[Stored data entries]
--*--
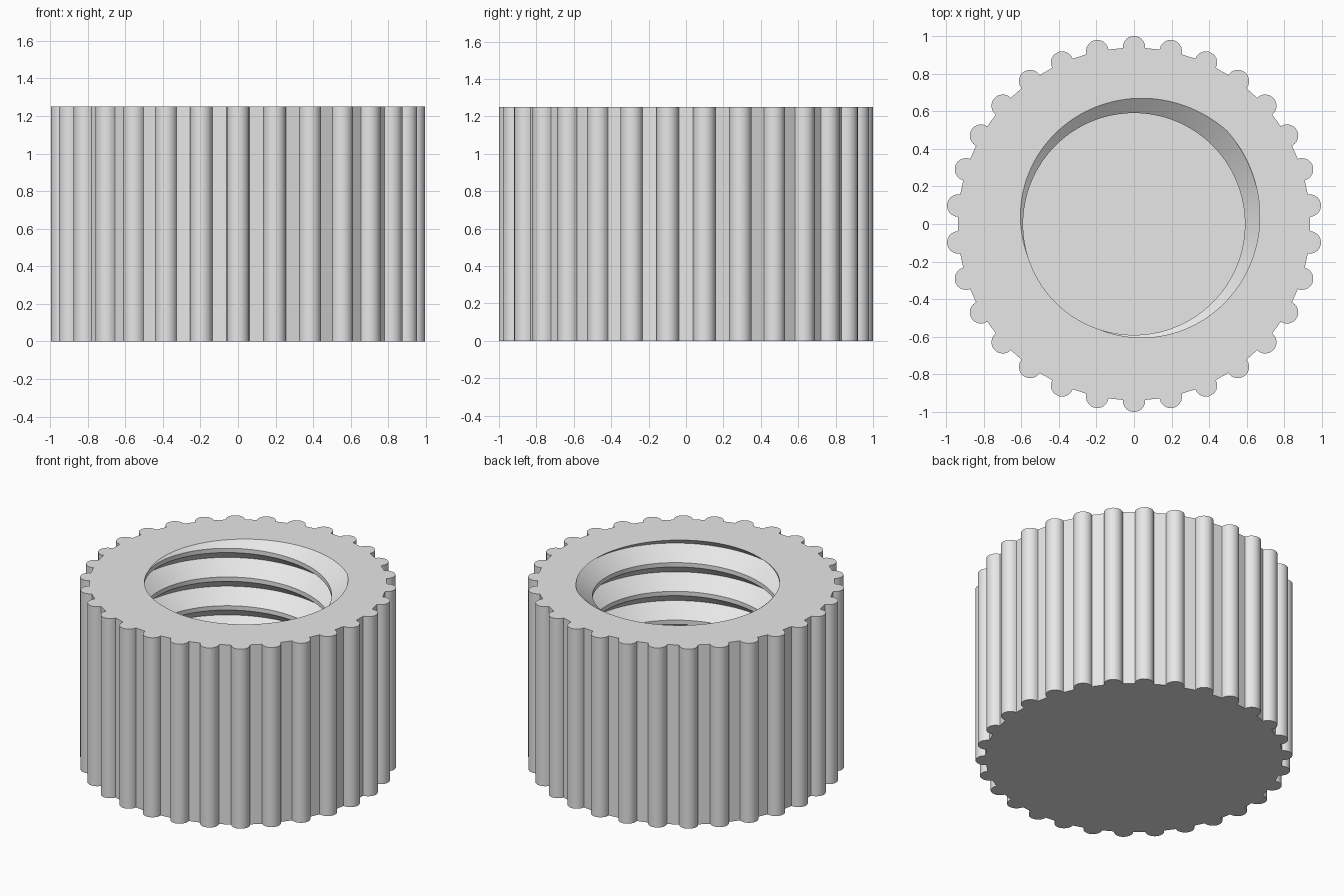
import bpy, bmesh, math

cube = bpy.data.objects.get("Cube")
if cube:
    bpy.data.objects.remove(cube, do_unlink=True)

# Main sizes
HEIGHT, FLOOR = 1.25, 0.2
RIDGES, ARC = 30, 12
RIDGE_CENTRE, RIDGE_R = 0.94, 0.06
BORE_R, DEPTH = 0.59, 0.11
PITCH, FLANK = 0.2, 0.085
N = RIDGES * ARC
START = math.radians(45)          # the groove root meets the rim here


def root_height(theta):
    return HEIGHT + PITCH * (theta - START) / math.tau


def bore_radius(theta, z):
    d = (z - root_height(theta)) / PITCH
    d = abs(d - round(d)) * PITCH
    return BORE_R + DEPTH * max(0, 1 - d / FLANK)


def polar(r, a, z):
    return (r * math.cos(a), r * math.sin(a), z)


def outline(z):
    """Ring of half-round grip ridges joined by flat valleys."""
    points = []
    for i in range(RIDGES):
        a = math.radians(90) + math.tau * i / RIDGES
        for j in range(ARC):
            b = a + math.radians(94) * (2 * j / (ARC - 1) - 1)
            points.append((RIDGE_CENTRE * math.cos(a) + RIDGE_R * math.cos(b),
                           RIDGE_CENTRE * math.sin(a) + RIDGE_R * math.sin(b), z))
    return points


bm = bmesh.new()

# Ribbed outer wall and base
low = [bm.verts.new(p) for p in outline(0)]
high = [bm.verts.new(p) for p in outline(HEIGHT)]
for i in range(N):
    j = (i + 1) % N
    bm.faces.new((low[i], low[j], high[j], high[i]))
bm.faces.new(low[::-1])

# Threaded bore: rows follow the helix and are clipped at floor and rim
turns = math.ceil((HEIGHT - FLOOR) / PITCH) + 3
first = math.radians(90) - math.tau / RIDGES / 2
columns = []
for i in range(N + 1):
    theta = first + math.tau * i / N
    heights = [FLOOR]
    for k in range(-turns, 3):
        z = root_height(theta) + k * PITCH
        heights += [z - FLANK, z, z + FLANK]
    heights.append(HEIGHT)
    column = []
    for z in heights:
        z = min(max(z, FLOOR), HEIGHT)
        column.append(bm.verts.new(polar(bore_radius(theta, z), theta, z)))
    columns.append(column)
for a, b in zip(columns, columns[1:]):
    for k in range(len(a) - 1):
        bm.faces.new((a[k], a[k + 1], b[k + 1], b[k]))

# Bore floor and flat rim
bm.faces.new([c[0] for c in columns[:N]])
for i in range(N):
    bm.faces.new((high[i], high[(i + 1) % N], columns[i + 1][-1], columns[i][-1]))

bmesh.ops.remove_doubles(bm, verts=bm.verts, dist=0.00005)
bmesh.ops.dissolve_degenerate(bm, edges=bm.edges, dist=0.00001)
bmesh.ops.recalc_face_normals(bm, faces=bm.faces)

mesh = bpy.data.meshes.new("threaded_cap")
bm.to_mesh(mesh)
bm.free()
cap = bpy.data.objects.new("threaded_cap", mesh)
bpy.context.collection.objects.link(cap)

# Plain grey finish
grey = bpy.data.materials.new("light_grey")
grey.use_nodes = True
colour = (0.8, 0.8, 0.8, 1)
grey.diffuse_color = colour
grey.node_tree.nodes["Principled BSDF"].inputs["Base Color"].default_value = colour
mesh.materials.append(grey)

bpy.ops.object.select_all(action='DESELECT')
cap.select_set(True)
bpy.context.view_layer.objects.active = cap
bpy.ops.object.shade_smooth_by_angle(angle=math.radians(30))
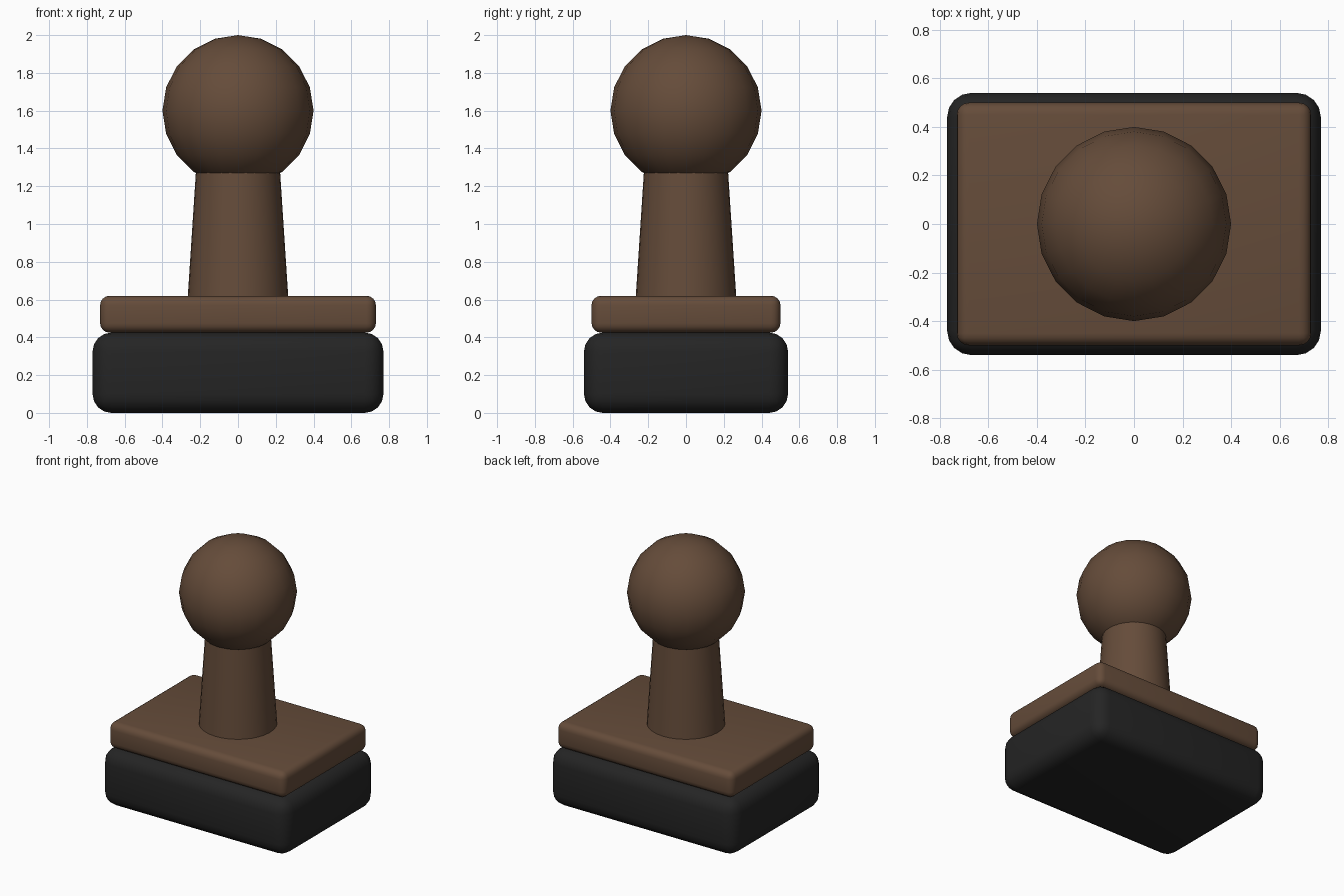
import bpy
from math import radians

cube = bpy.data.objects.get("Cube")
if cube:
    bpy.data.objects.remove(cube, do_unlink=True)


def make_material(name, colour):
    mat = bpy.data.materials.new(name)
    mat.use_nodes = True
    mat.diffuse_color = (*colour, 1)
    bsdf = mat.node_tree.nodes["Principled BSDF"]
    bsdf.inputs["Base Color"].default_value = (*colour, 1)
    bsdf.inputs["Roughness"].default_value = 0.6
    return mat


wood = make_material("brown wood", (0.13, 0.072, 0.042))
rubber = make_material("black rubber", (0.018, 0.018, 0.018))


def finish(name, mat, angle):
    obj = bpy.context.object
    obj.name = obj.data.name = name
    obj.data.materials.append(mat)
    bpy.ops.object.shade_smooth_by_angle(angle=radians(angle))
    return obj


def rounded_block(name, mat, width, depth, bottom, top, radius):
    bpy.ops.mesh.primitive_cube_add(size=1, location=(0, 0, (bottom + top) / 2))
    bpy.context.object.scale = (width, depth, top - bottom)
    bpy.ops.object.transform_apply(location=False, rotation=False, scale=True)
    bevel = bpy.context.object.modifiers.new("rounded edges", "BEVEL")
    bevel.width = radius
    bevel.segments = 4
    bpy.ops.object.modifier_apply(modifier=bevel.name)
    return finish(name, mat, 40)


# Stamp pad and the wooden plate above it
rounded_block("stamp_base", rubber, 1.54, 1.08, 0, 0.425, 0.1)
rounded_block("mount_plate", wood, 1.46, 1.0, 0.425, 0.62, 0.05)

# Tapered handle, running up into the knob
bpy.ops.mesh.primitive_cone_add(vertices=32, radius1=0.267, radius2=0.22,
                                depth=0.72, location=(0, 0, 0.96))
finish("handle", wood, 40)

# Round knob
bpy.ops.mesh.primitive_uv_sphere_add(segments=20, ring_count=10, radius=0.4,
                                     location=(0, 0, 1.6))
finish("knob", wood, 60)
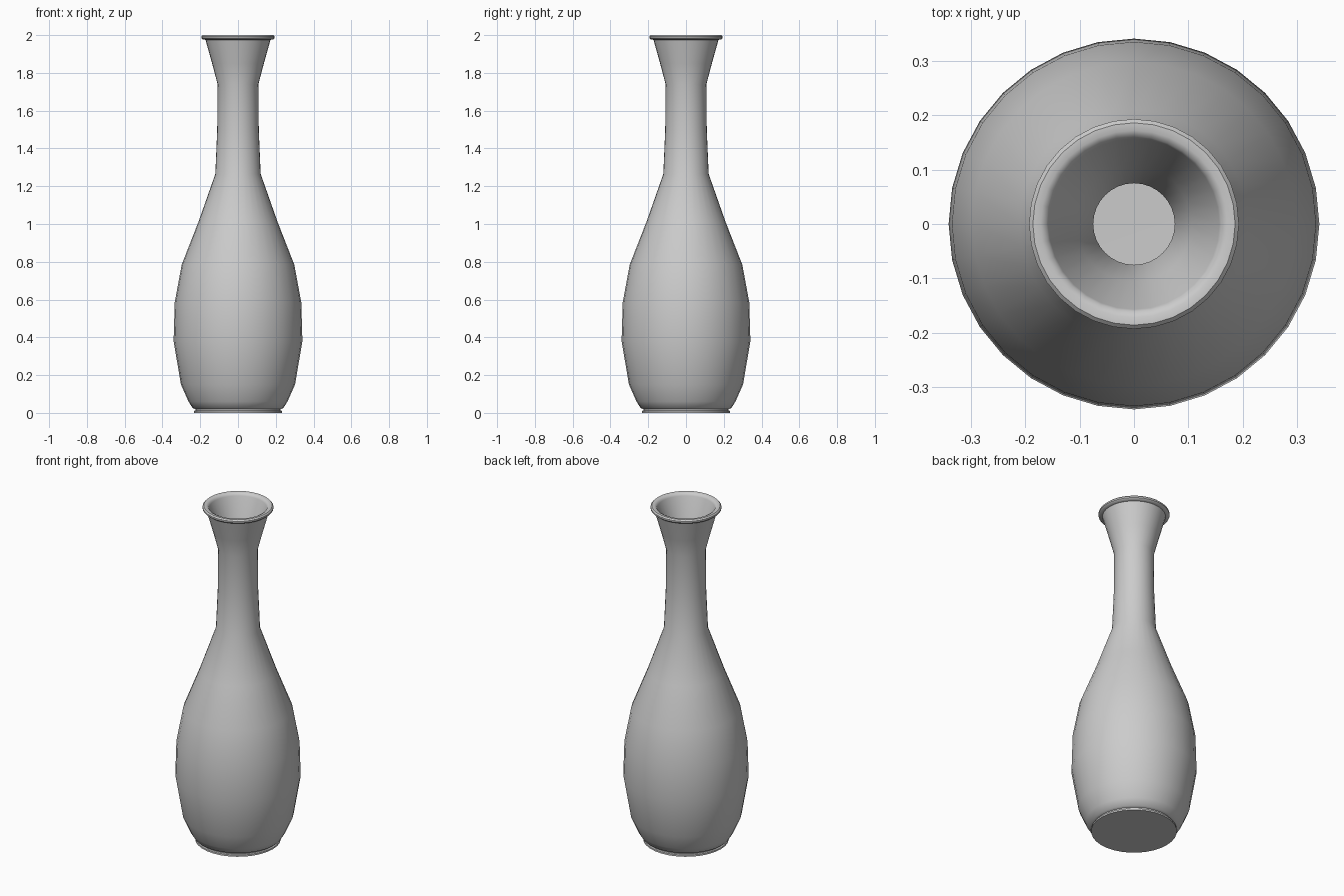
import bpy
import bmesh
import math

cube = bpy.data.objects.get("Cube")
if cube:
    bpy.data.objects.remove(cube, do_unlink=True)

SIDES = 32

# One plain grey glaze
glaze = bpy.data.materials.new("grey_glaze")
glaze.use_nodes = True
grey = (0.6, 0.6, 0.6, 1.0)
glaze.diffuse_color = grey
glaze.node_tree.nodes["Principled BSDF"].inputs["Base Color"].default_value = grey


def lathe(name, profile, material):
    """Spin a (radius, height) profile around the z axis."""
    bm = bmesh.new()
    verts = [bm.verts.new((r, 0, z)) for r, z in profile]
    edges = [bm.edges.new(pair) for pair in zip(verts, verts[1:])]
    bmesh.ops.spin(bm, geom=verts + edges, cent=(0, 0, 0), axis=(0, 0, 1),
                   angle=math.tau, steps=SIDES, use_merge=True)
    bmesh.ops.remove_doubles(bm, verts=bm.verts, dist=0.0005)
    bmesh.ops.recalc_face_normals(bm, faces=bm.faces)
    mesh = bpy.data.meshes.new(name)
    bm.to_mesh(mesh)
    bm.free()
    mesh.materials.append(material)
    obj = bpy.data.objects.new(name, mesh)
    bpy.context.collection.objects.link(obj)
    bpy.ops.object.select_all(action="DESELECT")
    obj.select_set(True)
    bpy.context.view_layer.objects.active = obj
    bpy.ops.object.shade_smooth_by_angle(angle=math.radians(40))
    return obj


# Foot ring, from the centre of the underside outwards
foot = [(0, 0), (0.233, 0), (0.233, 0.01), (0.226, 0.013), (0.226, 0.02)]

# Outer wall, bottom to top
outer = [(0.24, 0.025), (0.262, 0.06), (0.302, 0.15), (0.341, 0.38),
         (0.335, 0.585), (0.298, 0.785), (0.21, 1.01), (0.12, 1.265),
         (0.11, 1.5), (0.108, 1.74), (0.137, 1.85), (0.172, 1.975)]

# Rolled lip
lip = [(0.186, 1.977), (0.193, 1.984), (0.193, 1.993), (0.186, 2.0),
       (0.172, 2.0), (0.161, 1.994), (0.157, 1.984)]

# Inner wall, top to bottom, then the floor
inner = [(0.106, 1.85), (0.075, 1.74), (0.077, 1.5), (0.087, 1.265),
         (0.178, 1.01), (0.266, 0.785), (0.303, 0.585), (0.309, 0.38),
         (0.27, 0.15), (0.21, 0.045), (0, 0.04)]

lathe("vase", foot + outer + lip + inner, glaze)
--*--
### What to work on
A complete answer gives every line of the records holding "outline".

### Task solution
def outline(z):
low = [bm.verts.new(p) for p in outline(0)]
high = [bm.verts.new(p) for p in outline(HEIGHT)]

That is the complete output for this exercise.